*** Opening SUPPLIED MATERIAL ***

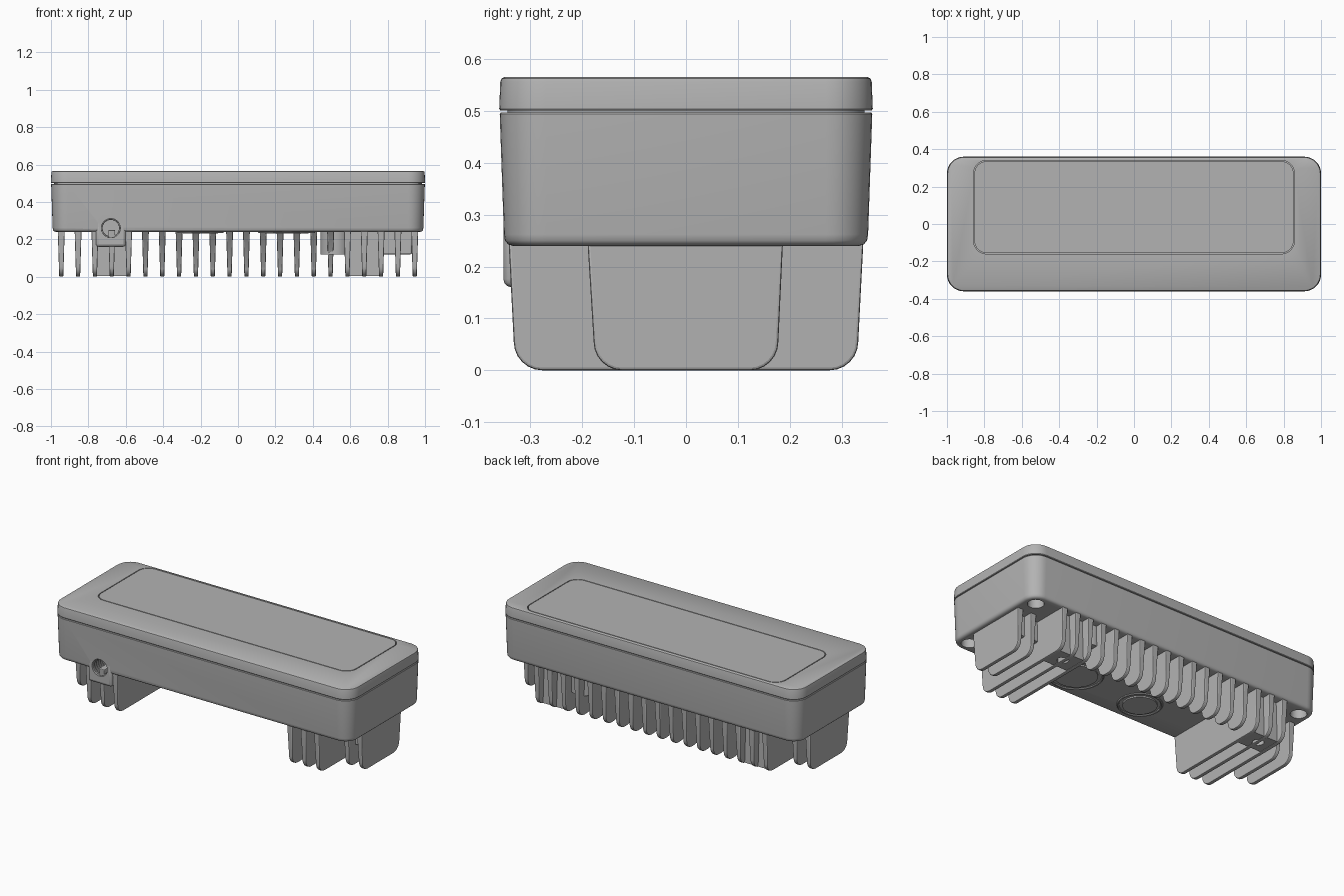
import bpy, bmesh, math
from mathutils import Matrix

cube = bpy.data.objects.get("Cube")
if cube:
    bpy.data.objects.remove(cube, do_unlink=True)

grey = bpy.data.materials.new("cast_grey")
grey.use_nodes = True
GREY = (0.45, 0.45, 0.45, 1)
grey.diffuse_color = GREY
grey.node_tree.nodes["Principled BSDF"].inputs["Base Color"].default_value = GREY


def finish(name, bm, smooth=True):
    bmesh.ops.recalc_face_normals(bm, faces=bm.faces)
    me = bpy.data.meshes.new(name)
    bm.to_mesh(me)
    bm.free()
    me.materials.append(grey)
    ob = bpy.data.objects.new(name, me)
    bpy.context.collection.objects.link(ob)
    if smooth:
        shade(ob)
    return ob


def activate(ob):
    bpy.ops.object.select_all(action='DESELECT')
    ob.select_set(True)
    bpy.context.view_layer.objects.active = ob


def shade(ob):
    activate(ob)
    bpy.ops.object.shade_smooth_by_angle(angle=math.radians(35))


def bevel(ob, width, segments=2):
    mod = ob.modifiers.new("edge_round", 'BEVEL')
    mod.width, mod.segments = width, segments
    mod.limit_method, mod.angle_limit = 'ANGLE', math.radians(50)
    activate(ob)
    bpy.ops.object.modifier_apply(modifier=mod.name)
    shade(ob)


def cut(ob, cutter):
    mod = ob.modifiers.new("cut", 'BOOLEAN')
    mod.operation, mod.solver, mod.object = 'DIFFERENCE', 'EXACT', cutter
    activate(ob)
    bpy.ops.object.modifier_apply(modifier=mod.name)
    bpy.data.objects.remove(cutter, do_unlink=True)
    shade(ob)


def rounded_slab(name, cx, cy, hx, hy, r, sections, steps=8):
    """Stack of rounded rectangles; sections are (height, inset)."""
    bm = bmesh.new()
    loops = []
    for z, inset in sections:
        loop = []
        for q, (sx, sy) in enumerate([(1, 1), (-1, 1), (-1, -1), (1, -1)]):
            for k in range(steps + 1):
                a = math.pi / 2 * (q + k / steps)
                loop.append(bm.verts.new((
                    cx + sx * (hx - r) + (r - inset) * math.cos(a),
                    cy + sy * (hy - r) + (r - inset) * math.sin(a), z)))
        loops.append(loop)
    for low, high in zip(loops, loops[1:]):
        for i in range(len(low)):
            j = (i + 1) % len(low)
            bm.faces.new((low[i], low[j], high[j], high[i]))
    bm.faces.new(loops[0])
    bm.faces.new(loops[-1])
    return finish(name, bm)


def cylinder(name, loc, r, depth, along_y=False):
    bm = bmesh.new()
    rot = Matrix.Rotation(math.pi / 2, 4, 'X') if along_y else Matrix()
    bmesh.ops.create_cone(bm, cap_ends=True, segments=32, radius1=r, radius2=r,
                          depth=depth, matrix=Matrix.Translation(loc) @ rot)
    return finish(name, bm)


def box(name, lo, hi):
    bm = bmesh.new()
    mid = [(a + b) / 2 for a, b in zip(lo, hi)]
    size = [b - a for a, b in zip(lo, hi)]
    bmesh.ops.create_cube(bm, size=1, matrix=Matrix.Translation(mid) @ Matrix.Diagonal((*size, 1)))
    return finish(name, bm)


def ring(name, loc, major, minor, along_y=False):
    rot = (math.pi / 2, 0, 0) if along_y else (0, 0, 0)
    bpy.ops.mesh.primitive_torus_add(location=loc, rotation=rot, major_radius=major, minor_radius=minor,
                                     major_segments=40, minor_segments=8)
    ob = bpy.context.object
    ob.name = name
    ob.data.materials.append(grey)
    shade(ob)


FLOOR = 0.24


def fin(name, x, front_top, front_low, back_low, back_top, r):
    """Drafted cooling fin with rounded lower corners."""
    prof = [(front_top, FLOOR + 0.01)]
    for c, start in ((front_low + r, math.pi), (back_low - r, 1.5 * math.pi)):
        for k in range(7):
            a = start + math.pi / 2 * k / 6
            prof.append((c + r * math.cos(a), r + r * math.sin(a)))
    prof.append((back_top, FLOOR + 0.01))
    bm = bmesh.new()
    sides = [[bm.verts.new((x + s * (0.011 + 0.03 * z), y, z)) for y, z in prof] for s in (-1, 1)]
    for i in range(len(prof)):
        j = (i + 1) % len(prof)
        bm.faces.new((sides[0][i], sides[0][j], sides[1][j], sides[1][i]))
    for side in sides:
        bm.faces.new(side)
    bevel(finish(name, bm), 0.005)


# Housing, seam and lid
housing = rounded_slab("housing", 0, 0, 1, 0.36, 0.09, [
    (FLOOR, 0.026), (0.243, 0.017), (0.25, 0.011), (0.262, 0.009), (0.494, 0.001), (0.497, 0.003)])
rounded_slab("seam", 0, 0, 1, 0.36, 0.09, [(0.49, 0.016), (0.51, 0.016)])
lid = rounded_slab("lid", 0, 0, 1, 0.36, 0.09, [
    (0.501, 0.002), (0.504, 0), (0.556, 0.002), (0.562, 0.004), (0.565, 0.009)])

# Top panel set flush in a shallow pocket
cut(lid, rounded_slab("pocket", 0, 0.09, 0.858, 0.25, 0.07, [(0.553, 0), (0.6, 0)]))
rounded_slab("top_panel", 0, 0.09, 0.853, 0.245, 0.065, [(0.55, 0), (0.565, 0)])

# Screw wells in the four underside corners
for sx in (-1, 1):
    for sy in (-1, 1):
        cut(housing, cylinder("well", (sx * 0.915, sy * 0.275, FLOOR), 0.045, 0.16))
        cylinder("corner_screw", (sx * 0.915, sy * 0.275, 0.31), 0.035, 0.04)

# Threaded cable inlet
inlet = box("inlet_boss", (-0.76, -0.352, 0.16), (-0.6, -0.2, 0.3))
bevel(inlet, 0.016, 3)
for part in (housing, inlet):
    cut(part, cylinder("bore", (-0.68, -0.36, 0.26), 0.051, 0.28, True))
for k in range(7):
    ring("inlet_thread", (-0.68, -0.335 + 0.018 * k, 0.26), 0.05, 0.006, True)

# Cooling fins: short at the ends, full depth above the feet, rear only between
for k in range(22):
    x = -0.945 + 0.09 * k
    if abs(x) > 0.8:
        fin("end_fin", x, -0.19, -0.178, 0.178, 0.187, 0.055)
    elif abs(x) > 0.55:
        fin("full_fin", x, -0.342, -0.332, 0.332, 0.342, 0.055)
    else:
        fin("rear_fin", x, 0.06, 0.2, 0.332, 0.342, 0.055)

# Mounting posts between the full fins
for sx in (-1, 1):
    post = box("mounting_post", (sx * 0.68 - 0.085, 0.15, 0.004), (sx * 0.68 + 0.085, 0.29, 0.26))
    cut(post, cylinder("post_hole", (sx * 0.68, 0.22, 0), 0.032, 0.2))
    ring("post_thread", (sx * 0.68, 0.22, 0.03), 0.03, 0.005)

# Inner bosses under the floor
cylinder("round_boss", (0.52, 0.22, 0.185), 0.08, 0.13)
bevel(box("end_boss", (0.77, -0.12, 0.12), (0.93, 0.13, 0.26)), 0.008)

# Round sealed covers on the open part of the floor
for x, y, r in ((0.26, -0.17, 0.155), (-0.2, -0.19, 0.125)):
    cylinder("floor_cover", (x, y, 0.238), r * 0.75, 0.012)
    ring("cover_rim", (x, y, 0.24), r * 0.94, 0.007)
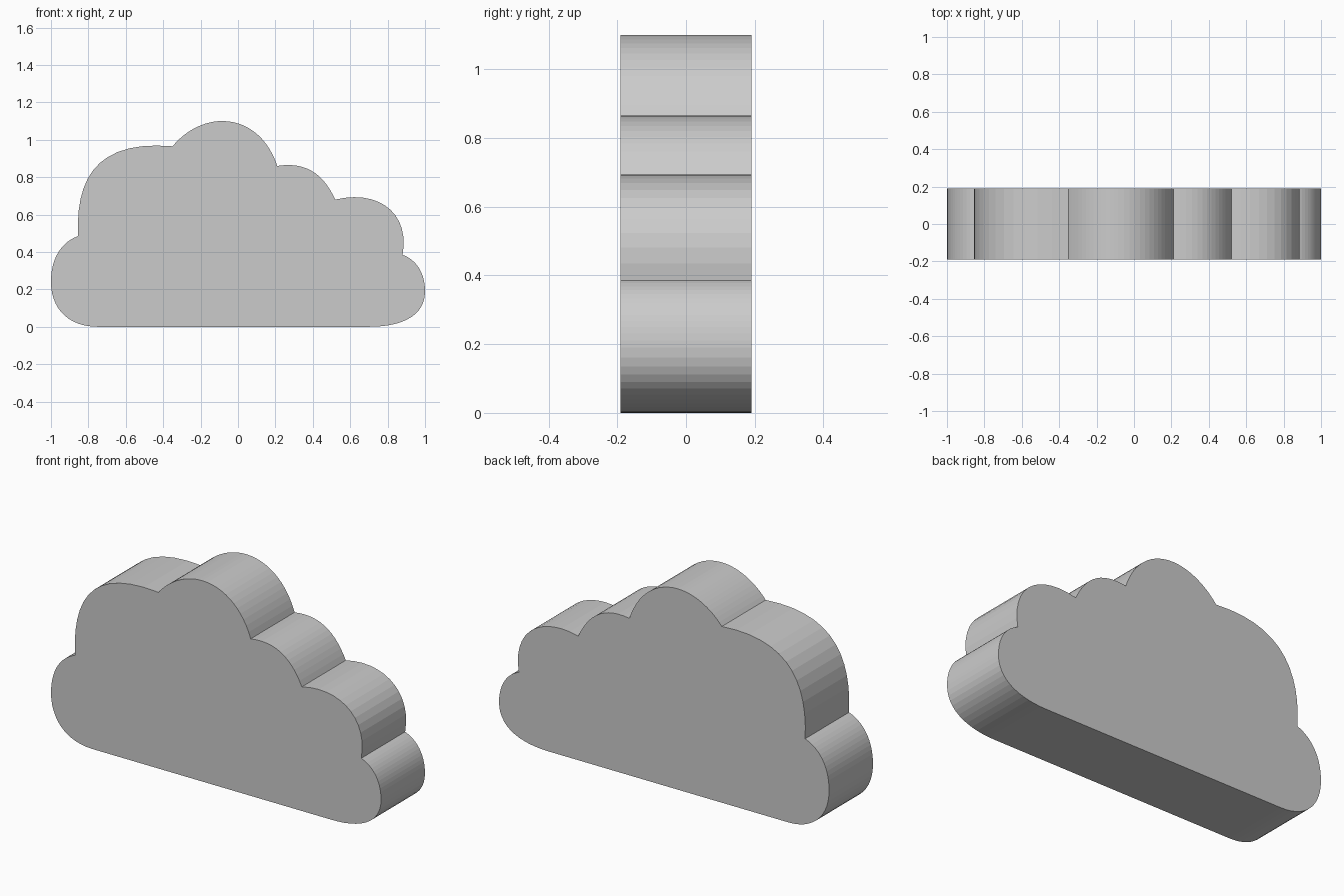
import bpy
import bmesh
from mathutils import Vector
from mathutils.geometry import interpolate_bezier

cube = bpy.data.objects.get("Cube")
if cube:
    bpy.data.objects.remove(cube, do_unlink=True)

HALF_DEPTH = 0.19
STEPS = 14

# Outline arcs, clockwise from the bottom: two handles and an end point (x, z)
START = (-0.75, 0)
ARCS = [
    ((-0.91, 0), (-1, 0.1), (-1, 0.24)),               # low left puff
    ((-1, 0.36), (-0.95, 0.45), (-0.855, 0.485)),
    ((-0.87, 0.8), (-0.75, 1.0), (-0.35, 0.965)),      # big left puff
    ((-0.28, 1.05), (-0.18, 1.1), (-0.085, 1.1)),      # crown
    ((0.05, 1.1), (0.16, 1.01), (0.21, 0.86)),
    ((0.37, 0.885), (0.46, 0.81), (0.52, 0.68)),       # right shoulder
    ((0.75, 0.735), (0.92, 0.61), (0.88, 0.385)),      # right puff
    ((0.96, 0.355), (1, 0.28), (1, 0.19)),             # low right puff
    ((1, 0.06), (0.88, 0), (0.7, 0)),
]


def outline():
    points = [Vector(START)]
    for handle_a, handle_b, end in ARCS:
        arc = interpolate_bezier(points[-1], Vector(handle_a),
                                 Vector(handle_b), Vector(end), STEPS)
        points += [p.to_2d() for p in arc[1:]]
    return points


# Flat grey finish
grey = bpy.data.materials.new("soft grey")
grey.use_nodes = True
colour = (0.6, 0.6, 0.6, 1)
grey.diffuse_color = colour
grey.node_tree.nodes["Principled BSDF"].inputs["Base Color"].default_value = colour

# Cloud slab: the outline extruded from front to back
bm = bmesh.new()
front = bm.faces.new([bm.verts.new((p.x, -HALF_DEPTH, p.y)) for p in outline()])
result = bmesh.ops.extrude_face_region(bm, geom=[front], use_keep_orig=True)
back = [v for v in result["geom"] if isinstance(v, bmesh.types.BMVert)]
bmesh.ops.translate(bm, verts=back, vec=(0, 2 * HALF_DEPTH, 0))
bmesh.ops.recalc_face_normals(bm, faces=bm.faces)

mesh = bpy.data.meshes.new("cloud")
bm.to_mesh(mesh)
bm.free()
mesh.materials.append(grey)
cloud = bpy.data.objects.new("cloud", mesh)
bpy.context.collection.objects.link(cloud)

*** Closing SUPPLIED MATERIAL ***

PROBLEM DESCRIPTION
Go line by line through the entries above and tally those that hold the word "append"; give the tally alone.

ANSWER
7